Where the Labyrinths attempt to contain in a vessel format, and then let go through the many organized channels and surface perforations, the Maze series leaves the vessel completely into a complex stacking of chaotic passageways.

The line of the clay becomes not only a lyrical structural element but as well a directional gesture of energy contributing to the sculpture with seeming fragility. The notion of movement in a fleeting moment, holding the duality of energy and stagnation together, highlighting the transitory nature of all things: yet held impossibly still. My interest lies here in investigating how the material can take part in the action of the idea.

Susan Collett is a graduate from the Cleveland Institute of Art, Ohio U.S.A. earning a BFA degree in Printmaking with a Minor in Ceramics. Since 1993 she has run a full-time studio art practice in downtown Toronto. Public and private gallery exhibitions and commission work sustain her full-time practice.

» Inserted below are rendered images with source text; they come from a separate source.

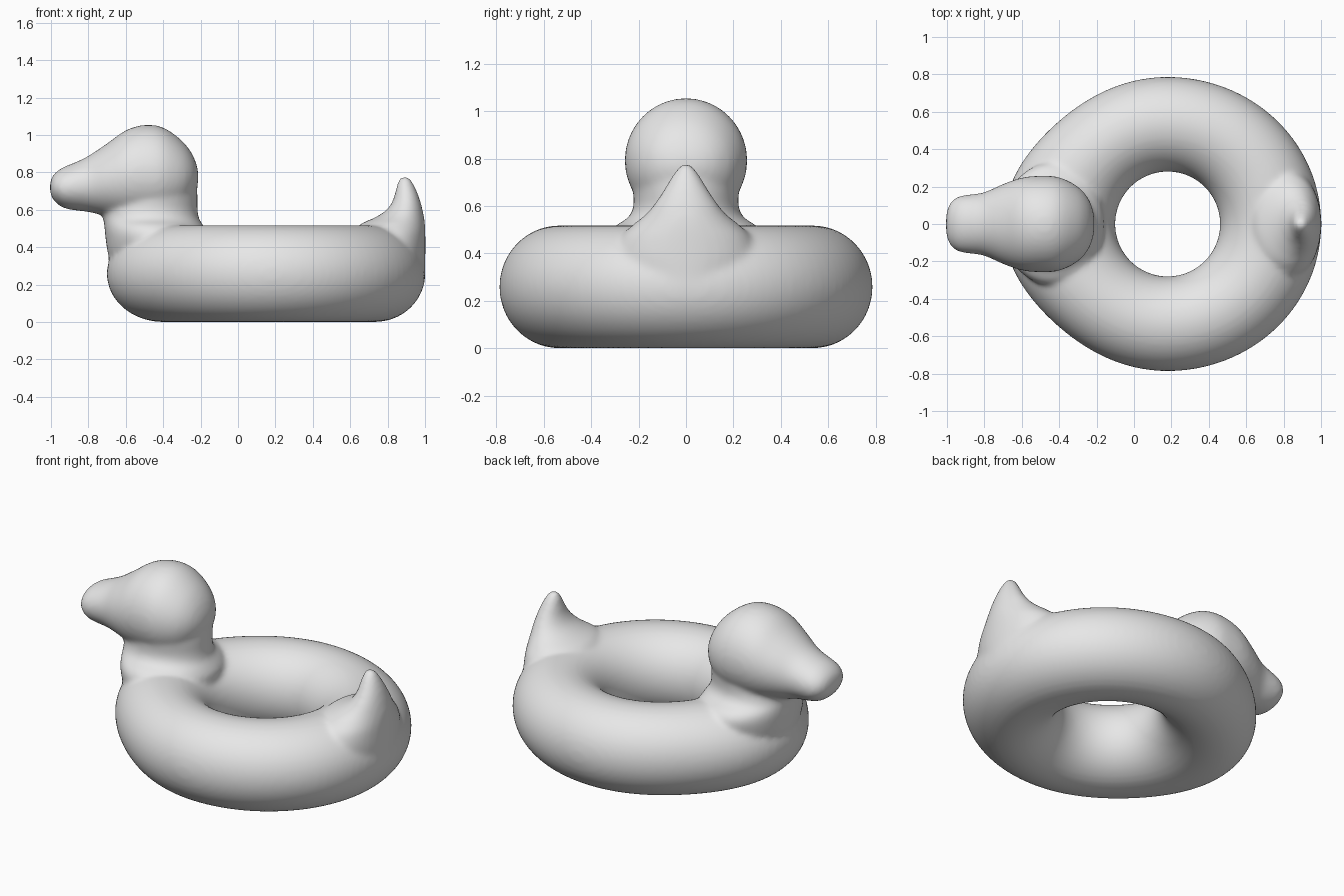
import bpy, bmesh, math
from mathutils import Vector

cube = bpy.data.objects.get("Cube")
if cube:
    bpy.data.objects.remove(cube)

SIDES = 40
bm = bmesh.new()


def smooth_rows(rows, steps=4):
    """Catmull-Rom interpolation between section rows."""
    rows = [Vector(r) for r in rows]
    out = []
    for i in range(len(rows) - 1):
        p0, p1 = rows[max(i - 1, 0)], rows[i]
        p2, p3 = rows[i + 1], rows[min(i + 2, len(rows) - 1)]
        for k in range(steps):
            t = k / steps
            out.append(p1 + (p2 - p0) * (t / 2)
                       + (p0 * 2 - p1 * 5 + p2 * 4 - p3) * (t * t / 2)
                       + (p1 * 3 - p0 - p2 * 3 + p3) * (t ** 3 / 2))
    return out + [rows[-1]]


def bridge(rings, closed=False):
    count = len(rings)
    for i in range(count if closed else count - 1):
        a, b = rings[i], rings[(i + 1) % count]
        for j in range(len(a)):
            k = (j + 1) % len(a)
            bm.faces.new((a[j], a[k], b[k], b[j]))
    if not closed:
        bm.faces.new(rings[0][::-1])
        bm.faces.new(rings[-1])


def loft(rows, axis):
    """Rows are (position, low, high, half width in y) along x or z."""
    rings = []
    for pos, low, high, half in smooth_rows(rows):
        ring = []
        for j in range(SIDES):
            a = math.tau * j / SIDES
            u = (low + high) / 2 + (high - low) / 2 * math.cos(a)
            y = half * math.sin(a)
            ring.append(bm.verts.new((pos, y, u) if axis == "x" else (u, y, pos)))
        rings.append(ring)
    bridge(rings)


# Swim ring: a tube that swells outward at the chest and the tail
rings = []
for i in range(96):
    a = math.tau * i / 96
    c, s = math.cos(a), math.sin(a)
    outer = 0.787 + (0.035 * c * c if c > 0 else 0.095 * c ** 6)
    mid, rad = (outer + 0.28) / 2, (outer - 0.28) / 2
    ring = []
    for j in range(SIDES):
        b = math.tau * j / SIDES
        r = mid + rad * math.cos(b)
        ring.append(bm.verts.new((0.18 + r * c, r * s, 0.259 + 0.259 * math.sin(b))))
    rings.append(ring)
bridge(rings, closed=True)

# Head and bill, from the bill tip to the back of the head
loft([(-1.005, 0.69, 0.75, 0.05), (-0.985, 0.65, 0.79, 0.11),
      (-0.94, 0.613, 0.825, 0.147), (-0.88, 0.598, 0.85, 0.158),
      (-0.80, 0.588, 0.888, 0.17), (-0.70, 0.565, 0.955, 0.214),
      (-0.60, 0.54, 1.025, 0.248), (-0.50, 0.53, 1.054, 0.258),
      (-0.40, 0.54, 1.04, 0.25), (-0.30, 0.59, 0.97, 0.2),
      (-0.24, 0.67, 0.89, 0.13), (-0.213, 0.74, 0.81, 0.05)], "x")

# Neck, flaring into the ring
loft([(0.24, -0.66, -0.2, 0.2), (0.36, -0.695, -0.17, 0.3),
      (0.46, -0.71, -0.16, 0.33), (0.515, -0.715, -0.185, 0.3),
      (0.55, -0.72, -0.207, 0.245), (0.60, -0.72, -0.216, 0.222),
      (0.68, -0.69, -0.216, 0.222), (0.76, -0.64, -0.222, 0.2)], "z")

# Tail, a soft cone leaning outward
loft([(0.24, 0.66, 1.0, 0.2), (0.36, 0.62, 1.002, 0.3),
      (0.46, 0.62, 1.002, 0.28), (0.52, 0.65, 1.0, 0.225),
      (0.56, 0.735, 0.995, 0.175), (0.60, 0.795, 0.987, 0.14),
      (0.65, 0.828, 0.974, 0.105), (0.70, 0.842, 0.956, 0.075),
      (0.75, 0.855, 0.932, 0.043), (0.777, 0.87, 0.91, 0.022)], "z")

bmesh.ops.recalc_face_normals(bm, faces=bm.faces)
mesh = bpy.data.meshes.new("duck_swim_ring")
bm.to_mesh(mesh)
bm.free()
duck = bpy.data.objects.new("duck_swim_ring", mesh)
bpy.context.collection.objects.link(duck)

# Plain grey skin
GREY = (0.8, 0.8, 0.8, 1)
mat = bpy.data.materials.new("plain_grey")
mat.use_nodes = True
mat.diffuse_color = GREY
mat.node_tree.nodes["Principled BSDF"].inputs["Base Color"].default_value = GREY
mesh.materials.append(mat)

# Fuse the parts into one skin and soften the joins
fuse = duck.modifiers.new("fuse", "REMESH")
fuse.mode = "VOXEL"
fuse.voxel_size = 0.014
fuse.use_smooth_shade = True
soften = duck.modifiers.new("soften", "SMOOTH")
soften.factor = 0.5
soften.iterations = 12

Large-scale clay sculpture and printmaking has become the focus of her work. The clay works are hand-built of earthenware paper clay and multi-fired to achieve a complex patina of surfaces. The monoprints are printed from plates made of stitched industrial grade roofing copper.

Her work was recently included in the Taiwan Biennale 2012, International Triennial of Silicate Arts, Kecskemet, Hungary 2011, Sevres Porcelain Museum, Paris, 2010, and an honourable mention at the CEBIKO International Ceramics Biennale in Korea 2009. She has exhibited at SOFA Chicago & New York, Palm Beach and the Toronto International Art Fair

In 2009, Collett was invited by the ceramic Association of Israel to conduct a Master workshop near the Dead Sea and various invitations to give presentations on her work at The Gardiner Museum of Ceramic Art, Toronto, Hangzhou Art & Design Academy, China and Concordia University in Montreal among others.

Her work has appeared in Ceramic Review, Ceramic Art & Perception, Ceramics Technical various catalogues and publications.

Collections include The Gardiner Museum of Ceramic Art, The Tom Thomson Memorial Art Gallery, The Canadian Clay & Glass Gallery, The Queen Elizabeth Hotel, Montreal, Ernst & Young, Toronto, Trump Tower Miami, and The Canadiana Collection of the Official Residencies of Ottawa, Rideau Hall where her sculpture was placed in the private office of the Governor General of Canada.

She received her letters from the IAC, International Academy of Ceramics in 2007 and her RCA, Royal Canadian Academy of Ceramics in 2008.

Collett exhibits at the Sandra Ainsley Gallery in Toronto, Galerie Elena Lee in Montreal and the The Christine Klassen Gallery in Calgary and The Oeno Gallery, Picton. She is currently working on a new body of print & clay works, selections to be included in 2012 group exhibitions at The New Mexico Museum of Art in Santa Fe, The Gardiner Museum of Ceramic Art, Toronto and The Taiwan Biennale.


Disclosure: The author declares no conflict of interest.

Cite this article as: Collett S. Clay sculpture. Cardiovasc Diagn Ther 2012;2(4):321-323. DOI: 10.3978/j.issn.2223-3652.2012.10.04